Posted by: CAC2 | May 4, 2010 5:58 PM | Report abuse

It'll never change until culinary institutes stop focusing so heavily on meat preparation.

Posted by: lauraparisi | May 4, 2010 6:40 PM | Report abuse

I went to TGIF recently and was amazed that there was not a single vegetarian entree on the menu. They finally were able to make a fish pasta dish without the fish for me, but it was amazing. At that type of restaurant, they didn't even have a veggie burger? A vegetarian version of the mac'n'cheese? Really? A salad without meat?

Living in New York City, I've gotten a little addicted to the trendy vegetarian/vegan restaurants with great chefs. However, most of these restaurants are entirely vegetarian and/or vegan, not a good mix.

I agree with an earlier commenter that you're starting to see more vegetarian tasting menus at some of the better (and pricier) restaurants. I'm a fan of this tradition, and if you happen to be in the area, Fascino in Montclair, NJ offers an outstanding one (with another tasting menu the meat-lovers will drool at, too).

Still, I'd like to see the in between happen. Why is there just one (usually not very nutritious) option at most good-but-not-extra-fancy restaurants? I don't know, but I'd be happy to see this change.

Posted by: madjoy | May 4, 2010 9:39 PM | Report abuse

It's a shame that laziness and an unwillingness to understand the need for non-meat containing dishes are preventing businesses from expanding their menu options.
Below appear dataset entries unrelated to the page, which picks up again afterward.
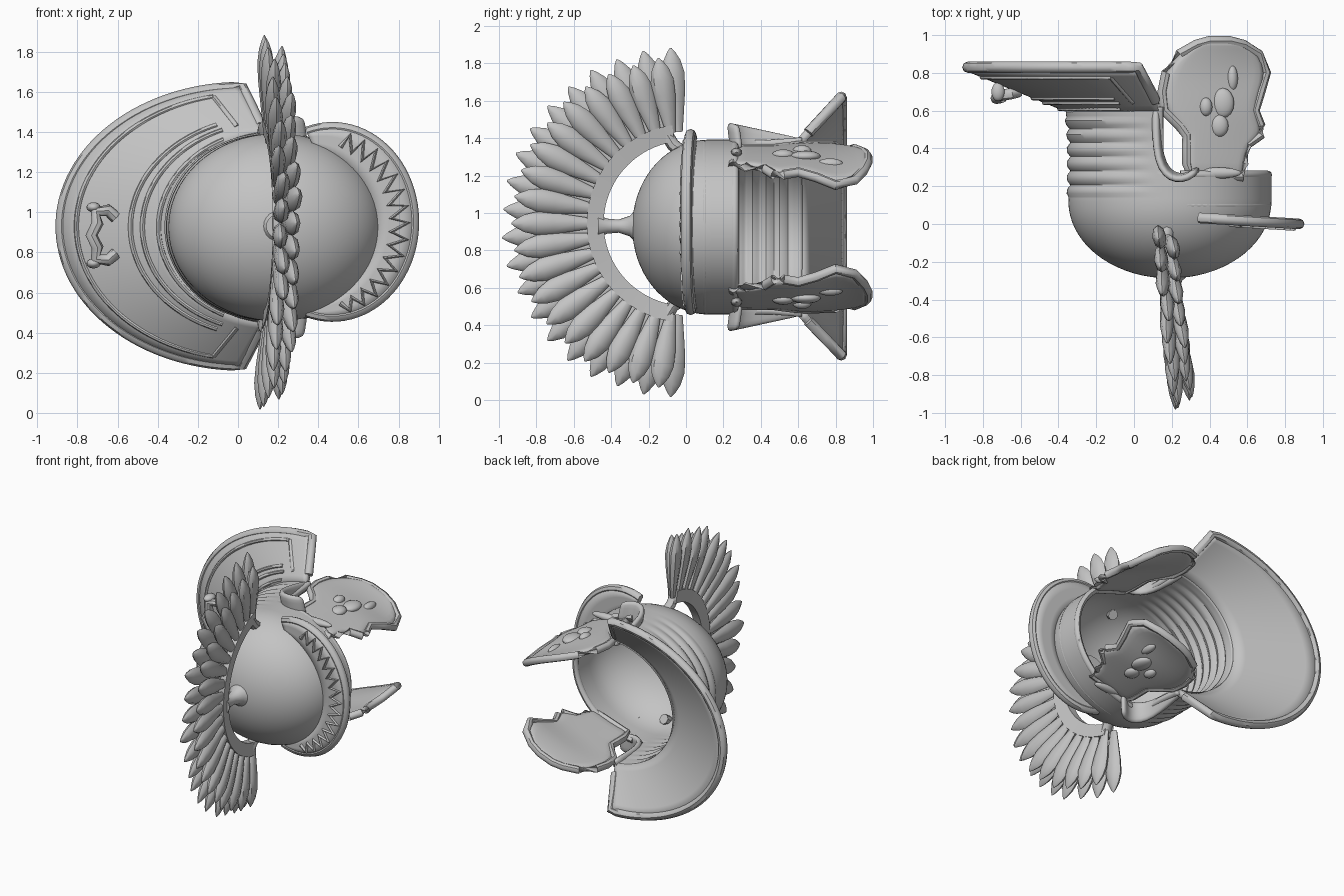
import bpy, bmesh, math, random
from math import sin, cos, pi, radians, sqrt
from mathutils import Vector

if "Cube" in bpy.data.objects:
    bpy.data.objects.remove(bpy.data.objects["Cube"])
random.seed(4)

metal = bpy.data.materials.new("grey_metal")
metal.use_nodes = True
GREY = (0.55, 0.55, 0.55, 1)
metal.diffuse_color = GREY
metal.node_tree.nodes["Principled BSDF"].inputs["Base Color"].default_value = GREY

CX, CZ, RX, RZ = 0.19, 0.925, 0.52, 0.45      # bowl centre and radii
DOME_Y, DOME_H = 0.12, 0.39                   # dome base and height
BACK_Y, FRONT_Y = 0.62, 0.27                  # rear and front bowl edges


def finish(bm, name, thick=0, subdiv=0):
    bmesh.ops.remove_doubles(bm, verts=bm.verts, dist=0.0005)
    bmesh.ops.recalc_face_normals(bm, faces=bm.faces)
    mesh = bpy.data.meshes.new(name)
    bm.to_mesh(mesh)
    bm.free()
    ob = bpy.data.objects.new(name, mesh)
    bpy.context.collection.objects.link(ob)
    mesh.materials.append(metal)
    if thick:
        mod = ob.modifiers.new("thickness", 'SOLIDIFY')
        mod.thickness, mod.offset = thick, 0
    if subdiv:
        ob.modifiers.new("rounding", 'SUBSURF').levels = subdiv
        ob.modifiers["rounding"].render_levels = subdiv
    bpy.ops.object.select_all(action='DESELECT')
    ob.select_set(True)
    bpy.context.view_layer.objects.active = ob
    bpy.ops.object.shade_smooth_by_angle(angle=radians(45))
    return ob


def loft(name, rows, closed=False, caps=False, keep=None, **kw):
    """Skin a list of point rows; keep(centre) filters faces."""
    bm = bmesh.new()
    grid = [[bm.verts.new(p) for p in row] for row in rows]
    n = len(rows[0])
    for a, b in zip(grid, grid[1:]):
        for i in range(n if closed else n - 1):
            j = (i + 1) % n
            f = bm.faces.new((a[i], a[j], b[j], b[i]))
            if keep and not keep(f.calc_center_median()):
                bm.faces.remove(f)
    if caps:
        bm.faces.new(grid[0])
        bm.faces.new(grid[-1])
    loose = [v for v in bm.verts if not v.link_faces]
    bmesh.ops.delete(bm, geom=loose, context='VERTS')
    return finish(bm, name, **kw)


def tube(name, points, radius, cyclic=False, sides=8):
    """Round bar following a path."""
    pts = [Vector(p) for p in points]
    n, rows = len(pts), []
    for i, p in enumerate(pts):
        prev = pts[i - 1] if i or cyclic else p
        nxt = pts[(i + 1) % n] if i < n - 1 or cyclic else p
        d = (nxt - prev).normalized()
        up = Vector((0, 1, 0)) if abs(d.y) < 0.9 else Vector((1, 0, 0))
        u = d.cross(up).normalized()
        v = d.cross(u)
        rows.append([p + radius * (u * cos(2 * pi * k / sides) + v * sin(2 * pi * k / sides))
                     for k in range(sides)])
    if cyclic:
        rows.append(rows[0])
    return loft(name, rows, closed=True, caps=not cyclic)


def blob(name, loc, size):
    bm = bmesh.new()
    bmesh.ops.create_uvsphere(bm, u_segments=16, v_segments=10, radius=1)
    for v in bm.verts:
        v.co = Vector(loc) + Vector(a * b for a, b in zip(v.co, size))
    return finish(bm, name)


def span(a, b, n):
    return [a + (b - a) * i / (n - 1) for i in range(n)]


def wall(deg, y, r=1.0):
    return Vector((CX + RX * r * cos(radians(deg)), y, CZ + RZ * r * sin(radians(deg))))


def on_dome(x, z):
    q = 1 - ((x - CX) / RX) ** 2 - ((z - CZ) / RZ) ** 2
    return (x, DOME_Y - DOME_H * sqrt(max(q, 0)), z)


# Bowl: dome, then a wall that runs further down at the ribbed back
angles = [i * 360 / 96 for i in range(96)]
rows = [[wall(a, DOME_Y - DOME_H * cos(p), sin(p)) for a in angles]
        for p in span(0, pi / 2, 18)]
for y in span(DOME_Y + 0.015, BACK_Y, 34):
    row = []
    for a in angles:
        back = min(1, max(0, -cos(radians(a)) * 2 - 0.3))
        rib = 0.02 * back * sin((y - 0.15) * 2 * pi / 0.075) if 0.15 < y < 0.55 else 0
        row.append(wall(a, y, 1 + rib + 0.03 * max(0, y - 0.45) / 0.17))
    rows.append(row)
loft("bowl", rows, closed=True, thick=0.035,
     keep=lambda c: c.y < FRONT_Y or c.x < 0.14)
tube("front_rim", [wall(a, FRONT_Y - 0.01) for a in span(-84, 84, 50)], 0.022)
tube("front_band", [wall(a, 0.1, 1.01) for a in span(-80, 80, 50)], 0.014)

# Raised strips on the dome
for z in (0.815, 1.015):
    for side, ends in (("back", (-0.31, -0.01)), ("front", (0.39, 0.67))):
        tube("dome_strip_" + side, [on_dome(x, z) for x in span(*ends, 14)], 0.014)
for r in (0.18, 0.24):
    tube("dome_ring", [on_dome(0.2 + r * cos(a), CZ + r * sin(a))
                       for a in span(0, 2 * pi, 41)[:-1]], 0.012, True)

# Crown spike carrying the crest
SPIKE = [(-0.2, 0.15), (-0.26, 0.1), (-0.3, 0.055), (-0.36, 0.035), (-0.42, 0.04), (-0.47, 0.06)]
loft("crown_spike", [[(0.2, y, 0.93 + 0) if r == 0 else
                      (0.2 + r * cos(a), y, 0.93 + r * sin(a))
                      for a in span(0, 2 * pi, 21)[:-1]] for y, r in SPIKE],
     closed=True, caps=True)


# Flared neck guard
def neck(t, f):
    inner = wall(96 + 168 * t, 0.61, 1.02)
    a = pi / 2 - pi * t
    outer = Vector((0.02 - 0.9 * cos(a), 0.83, 0.93 + 0.69 * sin(a)))
    return inner.lerp(outer, f)


loft("neck_guard", [[neck(t, f) for t in span(0, 1, 60)] for f in span(0, 1, 8)], thick=0.045)
edge = [neck(t, 1) for t in span(0, 1, 60)]
tube("neck_guard_rim", [neck(0, 0.2), neck(0, 0.6)] + edge + [neck(1, 0.6), neck(1, 0.2)], 0.03)
for f, t0 in ((0.1, 0.12), (0.25, 0.1), (0.36, 0.1), (0.86, 0.06)):
    tube("neck_guard_bead", [neck(t, f) - Vector((0, 0.022, 0)) for t in span(t0, 1 - t0, 50)], 0.013)
for t in (0.06, 0.94):
    tube("neck_guard_end_bead", [neck(t, f) - Vector((0, 0.022, 0)) for f in span(0.25, 0.86, 8)], 0.013)

# Carrying handle on the neck guard
HANDLE = [(-0.61, 0.70, 0.09), (-0.65, 0.69, 0.125), (-0.71, 0.68, 0.115), (-0.70, 0.67, 0.06)]
half = [(x, y, d) for x, y, d in HANDLE] + [(-0.73, 0.665, 0.0)]
tube("handle", [(x, y, 0.885 + d) for x, y, d in half]
     + [(x, y, 0.885 - d) for x, y, d in half[-2::-1]], 0.03)
for s in (-1, 1):
    blob("handle_stud", (-0.72, 0.7, 0.885 + s * 0.14), (0.035, 0.05, 0.025))


# Brow guard with a zigzag border
def brow(t, f):
    inner = wall(-68 + 136 * t, 0, 0.96)
    a = radians(-108 + 216 * t)
    p = inner.lerp(Vector((0.47 + 0.405 * cos(a), 0, 0.952 + 0.47 * sin(a))), f)
    p.y = 0.035 - 0.06 * (p.x - 0.3)
    return p


loft("brow_guard", [[brow(t, f) for t in span(0, 1, 50)] for f in span(0, 1, 4)], thick=0.05)
tube("brow_guard_rim", [brow(t, 1) for t in span(0, 1, 50)], 0.028)
tube("brow_guard_zigzag", [brow(t, 0.4 + 0.45 * (i % 2)) - Vector((0, 0.025, 0))
                           for i, t in enumerate(span(0.12, 0.88, 31))], 0.013)

# Cheek guards and ear guards: y, rear x, front x
CHEEK = [(0.25, 0.3, 0.57), (0.32, 0.28, 0.58), (0.42, 0.28, 0.6), (0.47, 0.28, 0.67),
         (0.52, 0.24, 0.67), (0.6, 0.16, 0.64), (0.7, 0.15, 0.67), (0.8, 0.17, 0.7),
         (0.9, 0.24, 0.66), (0.95, 0.33, 0.58), (0.97, 0.4, 0.5)]
EAR = [(0.13, 0.66), (0.13, 0.5), (0.14, 0.36), (0.18, 0.28), (0.24, 0.25), (0.3, 0.26), (0.35, 0.3)]


def cheek(s, y, x, lift=0.0):
    u = max(0, (x - 0.15) / 0.53)
    z = 0.435 - 0.16 * u ** 1.6 - 0.05 * u * max(0, 1 - abs(y - 0.84) / 0.2)
    return Vector((x, y, CZ + s * (z + lift)))


for s, side in ((1, "left"), (-1, "right")):
    loft(side + "_cheek_guard", [[cheek(s, y, x) for x in span(a, b, 9)] for y, a, b in CHEEK],
         thick=0.045, subdiv=1)
    rim = [cheek(s, y, b) for y, a, b in CHEEK] + [cheek(s, y, a) for y, a, b in CHEEK[::-1]]
    tube(side + "_cheek_rim", rim, 0.026, True)
    # embossed relief on the cheek plate
    for x, y, sx, sy in ((0.45, 0.52, 0.05, 0.06), (0.47, 0.64, 0.06, 0.08),
                         (0.52, 0.77, 0.03, 0.07), (0.38, 0.62, 0.035, 0.05)):
        blob(side + "_cheek_relief", cheek(s, y, x, 0.015), (sx, sy, 0.03))
    ear_rows = []
    for f in span(0, 1, 4):
        ear_rows.append([(x - 0.02 * f, y - 0.02 * f,
                          CZ + s * (0.41 + f * (0.15 - 0.22 * max(0, y - 0.25))))
                         for x, y in EAR])
    loft(side + "_ear_guard", ear_rows, thick=0.04, subdiv=1)
    blob(side + "_cheek_hinge", (0.44, 0.27, CZ + s * 0.4), (0.13, 0.03, 0.025))


# Crest: curved holder with two staggered layers of feathers
def crest(deg, r, dx=0.0, side=0.0):
    a = radians(deg)
    y = -r * cos(a) + side * sin(a)
    z = 0.945 + r * sin(a) + side * cos(a)
    return Vector((0.15 - 0.12 * y + dx, y, z))


SECTION = [(0.44, -0.03), (0.44, 0.03), (0.53, 0.04), (0.53, -0.04)]
loft("crest_holder", [[crest(a, r, dx) for r, dx in SECTION] for a in span(-82, 82, 50)],
     closed=True, caps=True)
FEATHER = [(0, 0.025), (0.25, 0.042), (0.5, 0.058), (0.7, 0.062), (0.85, 0.046), (0.95, 0.022), (1, 0.004)]


def feather(name, deg, tip, dx):
    lean = random.uniform(-0.015, 0.015)
    rows = []
    for t, w in FEATHER:
        r = 0.49 + (tip - 0.49) * t
        off = dx * (0.5 + 0.6 * t) + lean * t
        rows.append([crest(deg, r, off + 0.6 * w * sin(k * pi / 4), w * cos(k * pi / 4))
                     for k in range(8)])
    loft(name, rows, closed=True, caps=True)


for layer, count, limit, dx in (("front", 20, 85, -0.035), ("back", 19, 80.5, 0.035)):
    for a in span(-limit, limit, count):
        tip = 0.935 + 0.05 * cos(radians(a)) - (0.05 if layer == "back" else 0)
        feather("crest_feather_" + layer, a, tip + random.uniform(-0.012, 0.004), dx)

# Struts from the crest ends to the bowl
for s in (-1, 1):
    tube("crest_strut", [(0.165, -0.1, 0.935 + s * 0.48), (0.17, -0.07, 0.935 + s * 0.43),
                         (0.18, 0.0, 0.93 + s * 0.38)], 0.035)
I personally have no interest in frequenting restaurants that are not creative or flexible. Making good vegetarian food is not difficult and I am amazed that any restaurant would refuse to adapt an existing dish to accommodate a paying customer.

Yet another reason why I refuse to leave my Los Angeles. Plenty of spectacular veg restaurants and lots of veg friendly. I mean, c'mon. If the Yardhouse can offer vegan-friendly food, then some schmuck in whites w 20 years of cooking experience in a fancy restaurant in DC can offer a meat-free entree.

Posted by: alloyjane | May 5, 2010 2:16 AM | Report abuse

The comments to this entry are closed.

 
 
RSS Feed
Subscribe to The Post

© 2010 The Washington Post Company